To determine the full performance characteristics of any processor, you’ll simply have to search the web for its processor name. However, in general, you can depend on the Core i3 processors to deliver reasonable performance at excellent prices.
Intel Core i5 Laptop CPUs
Most Core i5 processors are just older Core i7 processors, or current Core i7 processes with fewer cores. Like the Core i3 mobile processors, many i5 processors only have two cores. Although this reduces performance, it also saves power and reduces heat—an important consideration when your laptop might be resting on your legs.

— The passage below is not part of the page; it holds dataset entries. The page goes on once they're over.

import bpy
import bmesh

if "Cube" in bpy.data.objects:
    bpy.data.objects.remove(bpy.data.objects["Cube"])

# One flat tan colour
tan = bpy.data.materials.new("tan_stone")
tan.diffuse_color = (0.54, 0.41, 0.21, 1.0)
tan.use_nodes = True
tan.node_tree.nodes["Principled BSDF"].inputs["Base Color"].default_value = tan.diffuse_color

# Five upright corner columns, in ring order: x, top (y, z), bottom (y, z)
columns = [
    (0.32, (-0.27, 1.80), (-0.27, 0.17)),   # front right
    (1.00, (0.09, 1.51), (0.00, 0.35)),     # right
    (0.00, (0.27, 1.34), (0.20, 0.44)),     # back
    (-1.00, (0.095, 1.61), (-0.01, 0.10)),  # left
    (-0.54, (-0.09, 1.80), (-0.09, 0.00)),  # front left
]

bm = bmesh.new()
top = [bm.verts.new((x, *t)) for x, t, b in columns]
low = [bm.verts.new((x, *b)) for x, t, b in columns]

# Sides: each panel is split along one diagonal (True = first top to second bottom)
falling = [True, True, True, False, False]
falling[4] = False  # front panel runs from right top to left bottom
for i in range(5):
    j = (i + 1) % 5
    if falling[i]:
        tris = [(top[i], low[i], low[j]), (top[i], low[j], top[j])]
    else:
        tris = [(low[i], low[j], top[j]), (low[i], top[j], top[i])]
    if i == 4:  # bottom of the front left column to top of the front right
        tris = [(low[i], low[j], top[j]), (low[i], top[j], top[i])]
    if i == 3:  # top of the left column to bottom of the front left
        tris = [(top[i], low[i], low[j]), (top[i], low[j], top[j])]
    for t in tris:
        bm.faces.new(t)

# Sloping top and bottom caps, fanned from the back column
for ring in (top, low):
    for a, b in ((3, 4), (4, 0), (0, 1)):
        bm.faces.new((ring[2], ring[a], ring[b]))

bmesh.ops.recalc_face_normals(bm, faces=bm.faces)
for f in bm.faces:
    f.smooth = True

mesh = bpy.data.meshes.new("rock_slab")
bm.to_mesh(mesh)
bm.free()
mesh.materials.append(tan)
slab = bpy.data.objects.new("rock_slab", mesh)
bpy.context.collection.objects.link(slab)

Some Core i5 processors do include four cores. None so far have included six cores. A few laptops with Core i5 processors (and more laptops with Core i7 processors) might have dual processors—that means a laptop with dual i5 four-core processors will actually have eight cores available for use. That’s a fast laptop.
Recent versions of the Core i5 series have introduced additional special-purpose mobile processors, such as the “U” series for Ultra-low power netbooks. If you’re considering a laptop-like device with a processor that doesn’t include the letter “M”, I suggest you compare its specifications against a model “M” processor with the most similar model number. For example, compare Core i5-3317U against Core i5-3210M. Lower power processors will typically trade a bit of speed for extra power savings.
Unless you’re pinched for cash, the Intel Core i5 series is where most people want to buy. These processors are fast enough to run almost all modern games and high-performance applications, but affordable enough that you won’t regret the purchase.
Intel Core i7 Laptop CPUs
For the high end of its processor line, Intel decided to go all-out. Having four cores in an Core i7 mobile processor is the rule, not the exception, and you will very often find dual-processor laptops. If you have lots of money, you may even find a laptop with 4 processors with 4 cores each—giving you 16 cores for maximal speed.
However, even if you don’t go core-crazy, you’ll find that Core i7 processors offer the best performance for gaming and for processing-heavy business work. Software developers who have to frequently recompile code love them.
Because they’re primarily purchased by high-end users who continually upgrade to the latest high-end technology, you can often get a good deal on used laptops with Core i7 processors, saving 25% to 50% of the sticker price on a laptop that’s only a year or two old.
However, be careful: there are more Core i7 processor types than Core i3 and Core i5 combined, so making comparisons between different models is difficult. If you recall the comparison between Core i3 models earlier, you saw that the newer models were only a little faster than the older models. That’s not true with the Core i7’s: this year’s model, the Core i7-4940MX, has four cores at 3.10 GHz compared to 2010’s model, the Core i7-620M with two cores at 2.67 GHz.
Although I find the names a bit confusing, Intel has done a good job of separating its processors into categories to help you make a quick decision. If you want the most affordable option, choose a Core i3. If you want the most value for money, choose a Core i5. If you want the most performance currently available, choose a Core i7.